If you run into objections on price it means you either haven’t properly calculated or aren’t properly presenting the value of your product or service to your target audience or you’re selling a commodity. If the latter, get out of that business fast or scale to a size where you can crush the competition on price. There is no other route to survival.
On the value side, it’s certainly true that you need to know the value – in real dollars and cents – of your offering. Don’t shoot yourself in the foot by simply guessing at this. You either leave money on the table or your sales efforts will feel like pushing water uphill.
Once you’re confident you’ve got that right, the content marketing can help you build a case for defending that value. Customer success stories, industry research, and white papers are great ways to highlight ROI numbers and other quantitative measure of a product’s value.
Telling prospects that you’re the best could be the least effective way of trying to win them over to that belief. But instilling that sense of confidence is key to winning the sale. And that may be one of content marketing’s greatest strengths.
By giving away your expertise (in judicious amounts, of course) you create a library of information that demonstrates the quality of your products and services. It’s especially powerful precisely because you’re giving it away. No selling involved. Great examples of this are informative (that’s important) and regularly updated (that’s important, too) blogs, email newsletters, columns in industry publications, and so on. Get your name out there, establish expertise, and your sales efforts will be much more highly rewarded.
Even the greatest daredevils among us are risk-averse to some degree. And most of us are much more risk-averse than your average Evel Knievel wannabe.
So knowing that your prospects don’t want to make mistakes, you should do all you can to provide assurance that the solution you’re offering will work.
Showing them examples of customer success stories – particularly within their industry – is an excellent way to garner that confidence, as is a long track record of success.
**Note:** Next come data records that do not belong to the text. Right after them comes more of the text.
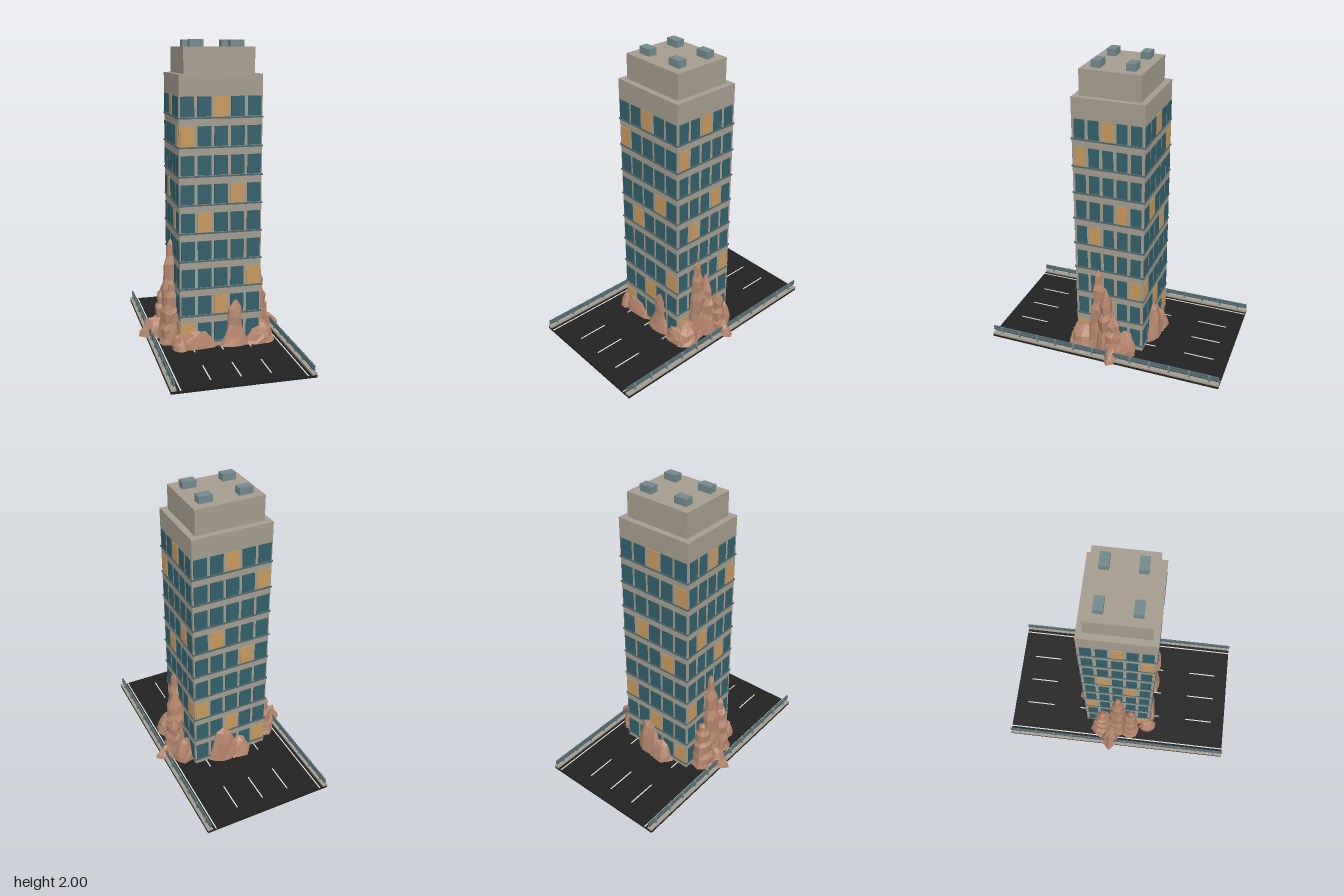
import * as THREE from 'three';

const mat = (name, color, flatShading = false) => {
  const m = new THREE.MeshStandardMaterial({ color, flatShading });
  m.name = name;
  return m;
};

export function createModel() {
  const root = new THREE.Group();
  root.name = 'towerOnRoad';
  const wall = mat('concrete', 0xa49c8e);
  const glass = mat('tealGlass', 0x32606b);
  const lit = mat('litWindow', 0xc8995c);
  const steel = mat('blueGreySteel', 0x72888c);
  const trim = mat('darkTrim', 0x4e686e);
  const asphalt = mat('asphalt', 0x222222);
  const paint = mat('roadPaint', 0xdeded8);
  const rockMat = mat('rock', 0xb5866d, true);

  const group = (name) => {
    const g = new THREE.Group();
    g.name = name;
    root.add(g);
    return g;
  };
  // Box given by its size and the centre of its base
  const box = (parent, name, m, w, h, d, x, y, z) => {
    const b = new THREE.Mesh(new THREE.BoxGeometry(w, h, d), m);
    b.position.set(x, y + h / 2, z);
    b.name = name;
    parent.add(b);
    return b;
  };

  // Road with lane dashes, edge lines and kerbs
  const road = group('road');
  box(road, 'roadSlab', asphalt, 0.9, 0.016, 1.63, 0, 0, 0);
  for (const x of [-0.19, 0, 0.19])
    for (const z of [-0.617, -0.206, 0.206, 0.617])
      box(road, 'laneDash', paint, 0.008, 0.002, 0.205, x, 0.016, z);

  // Guard rails along both edges
  const rails = group('guardRails');
  for (const s of [-1, 1]) {
    box(road, 'edgeLine', paint, 0.008, 0.002, 1.63, s * 0.392, 0.016, 0);
    box(road, 'kerb', wall, 0.034, 0.012, 1.63, s * 0.433, 0.016, 0);
    for (const y of [0.048, 0.066])
      box(rails, 'rail', trim, 0.012, 0.01, 1.63, s * 0.43, y, 0);
    for (let i = 0; i < 12; i++)
      box(rails, 'railPost', steel, 0.012, 0.052, 0.012, s * 0.433, 0.026, (i - 5.5) * 0.1365);
  }

  // Tower body, roof block and rooftop units
  const tower = group('tower');
  box(tower, 'towerBody', wall, 0.54, 1.774, 0.474, 0, 0.016, 0);
  box(tower, 'roofBlock', wall, 0.46, 0.165, 0.396, 0, 1.79, 0);
  for (const x of [-0.132, 0.132])
    for (const z of [-0.113, 0.11])
      box(tower, 'roofUnit', steel, 0.09, 0.045, 0.058, x, 1.955, z);

  // Nine floors of windows; one lit column per floor, or none
  const litColumn = [-2, 0, 2, null, -1, 1, null, -2, 0];
  litColumn.forEach((litCol, floor) => {
    const y = 0.06 + floor * 0.1838;
    box(tower, 'ledge', trim, 0.55, 0.01, 0.486, 0, y - 0.013, 0);
    for (let c = -2; c <= 2; c++) {
      const m = c === litCol ? lit : glass;
      const name = c === litCol ? 'litWindow' : 'window';
      for (const s of [-1, 1]) {
        box(tower, name, m, 0.089, 0.125, 0.008, c * 0.1085, y, s * 0.237);
        box(tower, name, m, 0.008, 0.125, 0.07, s * 0.27, y, -c * 0.0925);
      }
    }
  });

  // Craggy rock: stacked irregular rings, profile of [height, radius]
  const rocks = group('rocks');
  let seed = 7;
  const rand = () => (seed = (seed * 16807) % 2147483647) / 2147483647;
  const crag = (name, x, z, height, rx, rz, profile) => {
    const sides = 10;
    const pos = [], idx = [];
    const lobes = Array.from({ length: sides }, () => 0.84 + rand() * 0.3);
    for (const [h, r] of profile)
      for (let i = 0; i < sides; i++) {
        const a = (i / sides) * Math.PI * 2;
        const k = r * lobes[i] * (0.9 + rand() * 0.2);
        const dy = h > 0 ? (rand() - 0.5) * 0.025 : 0;
        pos.push(Math.cos(a) * k * rx, h * height + dy, Math.sin(a) * k * rz);
      }
    const top = pos.length / 3;
    pos.push(0, height, 0);
    const rows = profile.length;
    for (let j = 0; j < rows; j++)
      for (let i = 0; i < sides; i++) {
        const n = (i + 1) % sides, a = j * sides + i, b = j * sides + n;
        if (j === rows - 1) idx.push(a, top, b);
        else idx.push(a, a + sides, b, b, a + sides, b + sides);
      }
    const g = new THREE.BufferGeometry();
    g.setAttribute('position', new THREE.Float32BufferAttribute(pos, 3));
    g.setIndex(idx);
    g.computeVertexNormals();
    const mesh = new THREE.Mesh(g, rockMat);
    mesh.position.set(x, 0.016, z);
    mesh.name = name;
    rocks.add(mesh);
  };
  const spire = [[0, 1], [0.1, 0.86], [0.25, 0.8], [0.33, 0.66], [0.5, 0.72], [0.6, 0.5],
    [0.74, 0.52], [0.82, 0.3], [0.94, 0.24]];
  const mound = [[0, 1], [0.25, 0.9], [0.55, 0.75], [0.85, 0.5]];
  const knob = [[0, 1], [0.18, 0.75], [0.4, 0.48], [0.55, 0.5], [0.75, 0.44], [0.85, 0.25]];

  // Right side
  crag('rightSpire', 0.285, 0.07, 0.6, 0.085, 0.085, spire);
  crag('rightShoulder', 0.31, 0.01, 0.49, 0.1, 0.075, spire.slice(0, 7));
  crag('rightCrag', 0.355, -0.06, 0.32, 0.075, 0.085, spire.slice(0, 7));
  crag('rightFoot', 0.39, -0.06, 0.09, 0.1, 0.05, mound);
  crag('rightFrontMound', 0.29, 0.17, 0.14, 0.09, 0.1, mound);
  crag('rightBackMound', 0.31, -0.13, 0.17, 0.09, 0.08, mound);
  // Left side
  crag('leftSpire', -0.285, 0, 0.69, 0.11, 0.09, spire);
  crag('leftFrontCrag', -0.3, 0.1, 0.43, 0.08, 0.08, spire);
  crag('leftBackCrag', -0.31, -0.11, 0.35, 0.1, 0.09, spire);
  crag('leftFoot', -0.39, -0.05, 0.13, 0.1, 0.06, mound);
  // Front
  crag('frontSpire', 0.1, 0.235, 0.335, 0.105, 0.058, knob);
  crag('frontRightMound', 0.26, 0.23, 0.12, 0.1, 0.055, mound);
  crag('frontLeftMound', -0.16, 0.235, 0.12, 0.13, 0.04, mound);
  crag('frontCornerMound', -0.27, 0.225, 0.1, 0.06, 0.06, mound);
  // Back
  crag('backCrag', 0.06, -0.245, 0.265, 0.1, 0.065, mound);
  crag('backMound', -0.06, -0.245, 0.14, 0.1, 0.065, mound);

  return root;
}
A long-running blog or deep library of content on your website is another great way to get prospects to move past the “what’s going to go wrong?” mindset.
There are 3 common objectives you’re likely to run into. You probably run into others, as well. It can be helpful to think of those objections and build your content marketing plan around addressing them.